Whether muckrakers, clowns, crusaders with microphones, faux men of the people, or all of the above, first-person documentary filmmakers such as Michael Moore, Nick Broomfield, and Morgan Spurlock are entertainers first and journalists second. Not far removed from the toothy "faces you can trust" on broadcast news, they use their personalities to shape a form of snake-oil salesmanship, hammering viewers into adopting their points of view. Director Ross McElwee has been doing it longer than any of them, most memorably in 1986's loping romantic chronicle Sherman's March, but his relaxed, ingratiating style is infinitely more democratic, like a dialogue with an old friend. McElwee shares his observations and pursues his subjects with gentle curiosity and humor, but he never imposes; instead, he simply encourages people to take a small journey with him.
A Southern intellectual now transplanted to New England with his wife and young son, McElwee goes back to his North Carolina roots in Bright Leaves, a lovable account of his family's history in the tobacco trade. After returning from the Civil War, his great-grandfather became a pioneer in the Durham tobacco industry, but his fortunes were diminished in legendary legal battles with the Duke clan, which steamrollered his business and left him penniless. For McElwee, the family legacy is doubly cursed: Not only was he denied a wealthy estate (and the prospect of the prestigious McElwee University instead of Duke), but his family's product contributed to a lethal addiction. While visiting a movie-crazed second cousin, McElwee is invigorated upon discovering an unheralded 1950 Gary Cooper-Patricia Neal melodrama called Bright Leaf that parallels his great-grandfather's story.

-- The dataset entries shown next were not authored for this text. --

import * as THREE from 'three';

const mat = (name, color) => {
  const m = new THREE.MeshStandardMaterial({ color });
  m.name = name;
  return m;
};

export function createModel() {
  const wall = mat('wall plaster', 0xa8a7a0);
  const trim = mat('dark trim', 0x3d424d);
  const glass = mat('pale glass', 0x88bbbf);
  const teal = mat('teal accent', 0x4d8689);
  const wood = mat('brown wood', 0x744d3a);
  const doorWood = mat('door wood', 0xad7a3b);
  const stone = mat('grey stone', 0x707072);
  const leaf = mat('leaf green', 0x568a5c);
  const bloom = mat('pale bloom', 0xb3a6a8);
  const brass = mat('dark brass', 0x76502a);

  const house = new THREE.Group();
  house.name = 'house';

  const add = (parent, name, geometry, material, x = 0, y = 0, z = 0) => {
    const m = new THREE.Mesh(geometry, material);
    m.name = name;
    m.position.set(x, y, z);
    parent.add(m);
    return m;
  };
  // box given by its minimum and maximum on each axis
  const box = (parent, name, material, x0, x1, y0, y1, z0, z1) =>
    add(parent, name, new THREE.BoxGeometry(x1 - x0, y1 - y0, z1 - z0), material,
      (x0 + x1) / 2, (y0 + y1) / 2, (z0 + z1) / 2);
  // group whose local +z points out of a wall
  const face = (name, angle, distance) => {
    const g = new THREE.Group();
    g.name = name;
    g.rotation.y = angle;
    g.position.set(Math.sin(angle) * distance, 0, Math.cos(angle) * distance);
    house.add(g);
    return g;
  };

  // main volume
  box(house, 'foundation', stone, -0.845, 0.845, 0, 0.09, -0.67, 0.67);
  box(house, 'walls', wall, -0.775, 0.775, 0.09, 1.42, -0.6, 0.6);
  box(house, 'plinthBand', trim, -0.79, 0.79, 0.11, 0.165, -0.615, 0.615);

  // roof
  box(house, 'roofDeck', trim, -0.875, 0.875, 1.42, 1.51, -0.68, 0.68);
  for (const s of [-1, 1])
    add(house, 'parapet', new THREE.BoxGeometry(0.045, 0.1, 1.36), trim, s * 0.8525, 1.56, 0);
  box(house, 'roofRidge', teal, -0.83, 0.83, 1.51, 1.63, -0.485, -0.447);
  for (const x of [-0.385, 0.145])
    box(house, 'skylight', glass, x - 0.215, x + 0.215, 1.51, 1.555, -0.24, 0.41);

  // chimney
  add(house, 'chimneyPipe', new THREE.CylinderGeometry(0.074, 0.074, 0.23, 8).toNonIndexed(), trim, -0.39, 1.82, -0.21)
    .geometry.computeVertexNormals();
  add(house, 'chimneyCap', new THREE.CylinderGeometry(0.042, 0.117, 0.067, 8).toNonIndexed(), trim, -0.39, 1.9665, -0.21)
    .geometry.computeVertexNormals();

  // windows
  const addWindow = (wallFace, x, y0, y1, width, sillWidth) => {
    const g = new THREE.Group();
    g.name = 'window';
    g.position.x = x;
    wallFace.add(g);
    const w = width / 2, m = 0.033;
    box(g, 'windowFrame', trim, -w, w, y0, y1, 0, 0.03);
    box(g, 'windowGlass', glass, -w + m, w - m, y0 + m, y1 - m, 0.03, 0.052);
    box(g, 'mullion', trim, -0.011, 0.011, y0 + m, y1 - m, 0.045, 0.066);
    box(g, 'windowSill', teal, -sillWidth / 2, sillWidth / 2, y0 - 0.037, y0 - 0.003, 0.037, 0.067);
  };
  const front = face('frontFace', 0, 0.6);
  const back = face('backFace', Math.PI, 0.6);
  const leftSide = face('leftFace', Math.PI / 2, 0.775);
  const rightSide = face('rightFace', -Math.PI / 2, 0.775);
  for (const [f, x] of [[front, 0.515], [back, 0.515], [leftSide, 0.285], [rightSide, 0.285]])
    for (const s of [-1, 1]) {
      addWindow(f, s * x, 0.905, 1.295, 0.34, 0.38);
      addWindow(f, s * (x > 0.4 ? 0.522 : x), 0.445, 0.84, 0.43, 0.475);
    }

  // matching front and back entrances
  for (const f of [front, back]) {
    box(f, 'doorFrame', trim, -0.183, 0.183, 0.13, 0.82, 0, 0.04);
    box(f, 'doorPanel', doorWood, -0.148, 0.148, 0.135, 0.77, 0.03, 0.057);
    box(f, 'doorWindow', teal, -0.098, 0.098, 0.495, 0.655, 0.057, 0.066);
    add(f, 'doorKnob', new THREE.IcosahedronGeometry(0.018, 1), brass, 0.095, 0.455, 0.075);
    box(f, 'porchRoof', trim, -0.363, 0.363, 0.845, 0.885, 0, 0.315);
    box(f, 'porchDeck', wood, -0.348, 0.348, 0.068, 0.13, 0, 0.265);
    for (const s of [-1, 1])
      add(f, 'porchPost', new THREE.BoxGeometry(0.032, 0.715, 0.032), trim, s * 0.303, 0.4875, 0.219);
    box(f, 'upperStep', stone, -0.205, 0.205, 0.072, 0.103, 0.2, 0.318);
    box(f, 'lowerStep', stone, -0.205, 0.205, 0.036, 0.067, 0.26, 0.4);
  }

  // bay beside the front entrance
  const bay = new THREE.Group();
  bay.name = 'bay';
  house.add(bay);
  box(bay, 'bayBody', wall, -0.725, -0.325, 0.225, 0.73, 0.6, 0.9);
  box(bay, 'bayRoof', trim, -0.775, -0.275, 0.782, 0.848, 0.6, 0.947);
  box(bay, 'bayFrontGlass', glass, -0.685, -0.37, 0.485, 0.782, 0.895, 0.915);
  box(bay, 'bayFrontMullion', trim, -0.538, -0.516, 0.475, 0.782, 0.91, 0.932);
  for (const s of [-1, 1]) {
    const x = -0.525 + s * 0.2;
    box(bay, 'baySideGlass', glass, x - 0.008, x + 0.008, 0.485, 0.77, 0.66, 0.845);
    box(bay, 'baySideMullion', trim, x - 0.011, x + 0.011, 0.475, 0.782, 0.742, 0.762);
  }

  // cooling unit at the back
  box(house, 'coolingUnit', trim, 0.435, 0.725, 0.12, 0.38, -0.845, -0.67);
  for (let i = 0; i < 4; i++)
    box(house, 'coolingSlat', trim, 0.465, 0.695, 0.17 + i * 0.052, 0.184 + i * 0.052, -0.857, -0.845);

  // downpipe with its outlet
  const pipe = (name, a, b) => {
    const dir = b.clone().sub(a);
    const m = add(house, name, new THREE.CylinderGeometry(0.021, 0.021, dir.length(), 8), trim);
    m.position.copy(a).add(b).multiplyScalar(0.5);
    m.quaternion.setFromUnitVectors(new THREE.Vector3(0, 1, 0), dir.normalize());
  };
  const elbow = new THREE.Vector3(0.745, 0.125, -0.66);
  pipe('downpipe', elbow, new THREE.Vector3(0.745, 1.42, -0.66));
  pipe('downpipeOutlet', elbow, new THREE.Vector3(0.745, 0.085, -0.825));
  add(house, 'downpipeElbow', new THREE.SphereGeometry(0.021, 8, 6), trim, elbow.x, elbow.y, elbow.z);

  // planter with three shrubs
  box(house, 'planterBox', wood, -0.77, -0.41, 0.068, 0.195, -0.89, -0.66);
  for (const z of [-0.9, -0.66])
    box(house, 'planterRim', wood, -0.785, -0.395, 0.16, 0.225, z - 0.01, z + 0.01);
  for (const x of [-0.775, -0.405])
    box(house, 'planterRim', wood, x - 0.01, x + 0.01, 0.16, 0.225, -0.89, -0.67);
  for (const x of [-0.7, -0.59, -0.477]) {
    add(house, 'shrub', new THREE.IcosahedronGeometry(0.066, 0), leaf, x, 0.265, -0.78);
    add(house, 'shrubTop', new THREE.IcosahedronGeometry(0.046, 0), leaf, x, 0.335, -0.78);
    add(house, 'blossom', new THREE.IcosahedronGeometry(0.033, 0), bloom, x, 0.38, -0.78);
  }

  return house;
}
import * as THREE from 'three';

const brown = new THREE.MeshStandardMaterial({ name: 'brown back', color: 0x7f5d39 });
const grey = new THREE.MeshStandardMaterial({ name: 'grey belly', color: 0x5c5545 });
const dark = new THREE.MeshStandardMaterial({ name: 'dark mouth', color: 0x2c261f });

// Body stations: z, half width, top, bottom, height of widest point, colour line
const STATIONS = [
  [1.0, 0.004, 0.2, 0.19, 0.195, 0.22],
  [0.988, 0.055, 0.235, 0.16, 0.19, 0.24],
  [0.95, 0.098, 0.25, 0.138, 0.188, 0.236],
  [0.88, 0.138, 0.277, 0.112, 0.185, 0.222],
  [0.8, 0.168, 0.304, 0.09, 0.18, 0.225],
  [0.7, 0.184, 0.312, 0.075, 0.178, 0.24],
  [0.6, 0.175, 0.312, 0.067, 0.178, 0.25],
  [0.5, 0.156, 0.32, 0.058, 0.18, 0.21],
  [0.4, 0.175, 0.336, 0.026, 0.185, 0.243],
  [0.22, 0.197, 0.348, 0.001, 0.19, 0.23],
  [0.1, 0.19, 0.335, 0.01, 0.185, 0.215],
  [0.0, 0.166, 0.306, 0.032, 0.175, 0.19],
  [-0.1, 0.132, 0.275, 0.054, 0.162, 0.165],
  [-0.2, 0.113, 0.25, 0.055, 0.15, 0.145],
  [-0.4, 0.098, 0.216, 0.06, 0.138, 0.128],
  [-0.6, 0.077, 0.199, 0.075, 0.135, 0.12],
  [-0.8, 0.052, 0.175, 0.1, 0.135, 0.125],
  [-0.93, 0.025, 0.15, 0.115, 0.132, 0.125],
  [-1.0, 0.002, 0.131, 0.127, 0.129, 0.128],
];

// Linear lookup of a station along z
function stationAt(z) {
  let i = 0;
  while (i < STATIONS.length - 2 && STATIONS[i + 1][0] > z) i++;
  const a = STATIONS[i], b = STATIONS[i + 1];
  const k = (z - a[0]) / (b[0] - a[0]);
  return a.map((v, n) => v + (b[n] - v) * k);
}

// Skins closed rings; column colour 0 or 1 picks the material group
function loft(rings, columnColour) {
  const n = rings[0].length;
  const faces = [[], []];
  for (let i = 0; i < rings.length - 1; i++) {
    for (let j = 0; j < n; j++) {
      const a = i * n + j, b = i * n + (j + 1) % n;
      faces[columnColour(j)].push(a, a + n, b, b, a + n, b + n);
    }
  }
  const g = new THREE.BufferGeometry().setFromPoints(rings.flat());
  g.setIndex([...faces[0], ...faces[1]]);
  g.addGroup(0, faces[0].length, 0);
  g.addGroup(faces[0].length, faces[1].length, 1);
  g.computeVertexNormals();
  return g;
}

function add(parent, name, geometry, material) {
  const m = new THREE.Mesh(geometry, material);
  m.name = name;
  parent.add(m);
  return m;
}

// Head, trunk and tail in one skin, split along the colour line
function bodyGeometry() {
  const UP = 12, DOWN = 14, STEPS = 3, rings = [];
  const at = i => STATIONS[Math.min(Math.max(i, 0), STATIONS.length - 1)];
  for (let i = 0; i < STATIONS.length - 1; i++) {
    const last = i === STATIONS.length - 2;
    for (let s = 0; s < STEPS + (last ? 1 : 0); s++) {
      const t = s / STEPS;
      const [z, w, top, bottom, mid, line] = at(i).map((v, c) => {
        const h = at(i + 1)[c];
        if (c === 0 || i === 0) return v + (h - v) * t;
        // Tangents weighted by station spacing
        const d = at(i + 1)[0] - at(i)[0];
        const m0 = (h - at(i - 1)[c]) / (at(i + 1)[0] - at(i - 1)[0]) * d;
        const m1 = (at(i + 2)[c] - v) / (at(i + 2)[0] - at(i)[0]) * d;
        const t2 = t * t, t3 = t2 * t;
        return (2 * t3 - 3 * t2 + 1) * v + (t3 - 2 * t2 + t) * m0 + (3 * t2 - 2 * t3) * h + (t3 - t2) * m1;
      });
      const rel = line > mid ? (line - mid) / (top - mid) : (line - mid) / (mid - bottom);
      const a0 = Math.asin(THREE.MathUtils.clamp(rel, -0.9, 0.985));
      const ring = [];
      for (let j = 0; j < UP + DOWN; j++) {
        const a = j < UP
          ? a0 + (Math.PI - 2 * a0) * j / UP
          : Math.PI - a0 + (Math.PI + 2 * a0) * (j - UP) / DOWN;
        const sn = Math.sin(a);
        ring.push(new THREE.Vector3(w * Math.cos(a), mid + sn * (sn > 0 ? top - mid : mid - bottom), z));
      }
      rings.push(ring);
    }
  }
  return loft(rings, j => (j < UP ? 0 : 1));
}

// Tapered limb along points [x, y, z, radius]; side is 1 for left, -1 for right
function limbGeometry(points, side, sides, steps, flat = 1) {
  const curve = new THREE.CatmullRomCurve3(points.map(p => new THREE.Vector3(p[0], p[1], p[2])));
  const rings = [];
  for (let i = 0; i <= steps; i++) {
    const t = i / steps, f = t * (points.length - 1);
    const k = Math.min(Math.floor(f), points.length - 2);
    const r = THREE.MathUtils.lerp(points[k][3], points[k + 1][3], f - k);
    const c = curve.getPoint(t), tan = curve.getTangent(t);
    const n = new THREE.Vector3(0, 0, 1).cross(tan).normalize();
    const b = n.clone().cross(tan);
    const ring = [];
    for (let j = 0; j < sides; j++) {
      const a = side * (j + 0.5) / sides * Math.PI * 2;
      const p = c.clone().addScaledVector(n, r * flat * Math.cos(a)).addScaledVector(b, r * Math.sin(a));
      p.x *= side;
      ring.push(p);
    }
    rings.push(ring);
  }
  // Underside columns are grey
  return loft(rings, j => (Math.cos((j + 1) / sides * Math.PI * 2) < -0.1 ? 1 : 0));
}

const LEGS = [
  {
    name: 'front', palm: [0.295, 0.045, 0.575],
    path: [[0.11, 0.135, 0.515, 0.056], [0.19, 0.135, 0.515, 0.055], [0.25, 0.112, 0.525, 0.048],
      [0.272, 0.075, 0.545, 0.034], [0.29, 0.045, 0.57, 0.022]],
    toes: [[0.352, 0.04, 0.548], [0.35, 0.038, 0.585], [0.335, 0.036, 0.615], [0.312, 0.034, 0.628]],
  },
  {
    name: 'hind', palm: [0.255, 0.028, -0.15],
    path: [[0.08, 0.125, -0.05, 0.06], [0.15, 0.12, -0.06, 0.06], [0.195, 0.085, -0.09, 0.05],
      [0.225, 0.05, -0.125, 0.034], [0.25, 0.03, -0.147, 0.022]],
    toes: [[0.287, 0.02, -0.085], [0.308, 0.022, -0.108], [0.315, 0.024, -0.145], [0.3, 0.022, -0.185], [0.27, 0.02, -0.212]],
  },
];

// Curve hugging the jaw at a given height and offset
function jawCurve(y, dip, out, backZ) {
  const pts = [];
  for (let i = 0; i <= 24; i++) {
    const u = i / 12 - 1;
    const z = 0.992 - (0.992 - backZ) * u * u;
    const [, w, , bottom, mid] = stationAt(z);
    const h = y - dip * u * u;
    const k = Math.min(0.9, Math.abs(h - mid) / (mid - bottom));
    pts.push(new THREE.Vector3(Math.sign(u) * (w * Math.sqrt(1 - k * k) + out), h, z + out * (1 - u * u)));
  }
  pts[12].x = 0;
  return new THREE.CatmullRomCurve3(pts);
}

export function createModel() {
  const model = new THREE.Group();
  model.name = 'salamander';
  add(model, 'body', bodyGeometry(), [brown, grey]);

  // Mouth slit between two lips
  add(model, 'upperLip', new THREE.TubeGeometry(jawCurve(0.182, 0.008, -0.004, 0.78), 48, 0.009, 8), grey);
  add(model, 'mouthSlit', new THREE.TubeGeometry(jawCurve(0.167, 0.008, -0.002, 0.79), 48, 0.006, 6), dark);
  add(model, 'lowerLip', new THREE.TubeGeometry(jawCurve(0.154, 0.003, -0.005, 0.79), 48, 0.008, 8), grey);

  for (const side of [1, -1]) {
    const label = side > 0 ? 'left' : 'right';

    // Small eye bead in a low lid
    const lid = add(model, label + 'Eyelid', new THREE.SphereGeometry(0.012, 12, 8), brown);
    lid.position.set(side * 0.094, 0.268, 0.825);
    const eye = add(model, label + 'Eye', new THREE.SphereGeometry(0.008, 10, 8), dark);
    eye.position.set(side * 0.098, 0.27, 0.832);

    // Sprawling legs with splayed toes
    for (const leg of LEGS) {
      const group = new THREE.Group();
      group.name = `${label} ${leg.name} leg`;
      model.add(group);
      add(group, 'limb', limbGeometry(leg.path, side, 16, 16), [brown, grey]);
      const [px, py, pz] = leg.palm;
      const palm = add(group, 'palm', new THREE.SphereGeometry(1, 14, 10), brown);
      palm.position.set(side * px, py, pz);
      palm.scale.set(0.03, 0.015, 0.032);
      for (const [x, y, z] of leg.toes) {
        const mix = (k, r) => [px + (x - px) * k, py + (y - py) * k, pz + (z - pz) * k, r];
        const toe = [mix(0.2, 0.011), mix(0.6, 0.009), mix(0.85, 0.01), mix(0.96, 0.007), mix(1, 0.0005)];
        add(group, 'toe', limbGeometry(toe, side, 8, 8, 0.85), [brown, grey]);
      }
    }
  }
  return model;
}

As always in a McElwee film, Bright Leaves starts out as an investigation, but without any set destination or predetermined course, it spends more time heading down the tributaries than staying on the river. On the smoking front, he meets with a lot of ambivalence from the locals, which makes sense considering that they owe their livelihood to something that harms other people. (As one Tobacco Festival beauty queen puts it, "You might as well die of something that's gonna help out the economy.") But outside the main inquiry, McElwee continually surprises with sneaky bits of observation about love, family, and the "narcotic" sensation of moviemaking, when the camera reveals more than the eye can see. Under his watch, the possibilities of a documentary seem to expand by the minute, incorporating not only journalistic truths, but also personal insights and philosophy, unique regional textures, and unexposed pockets of humanity.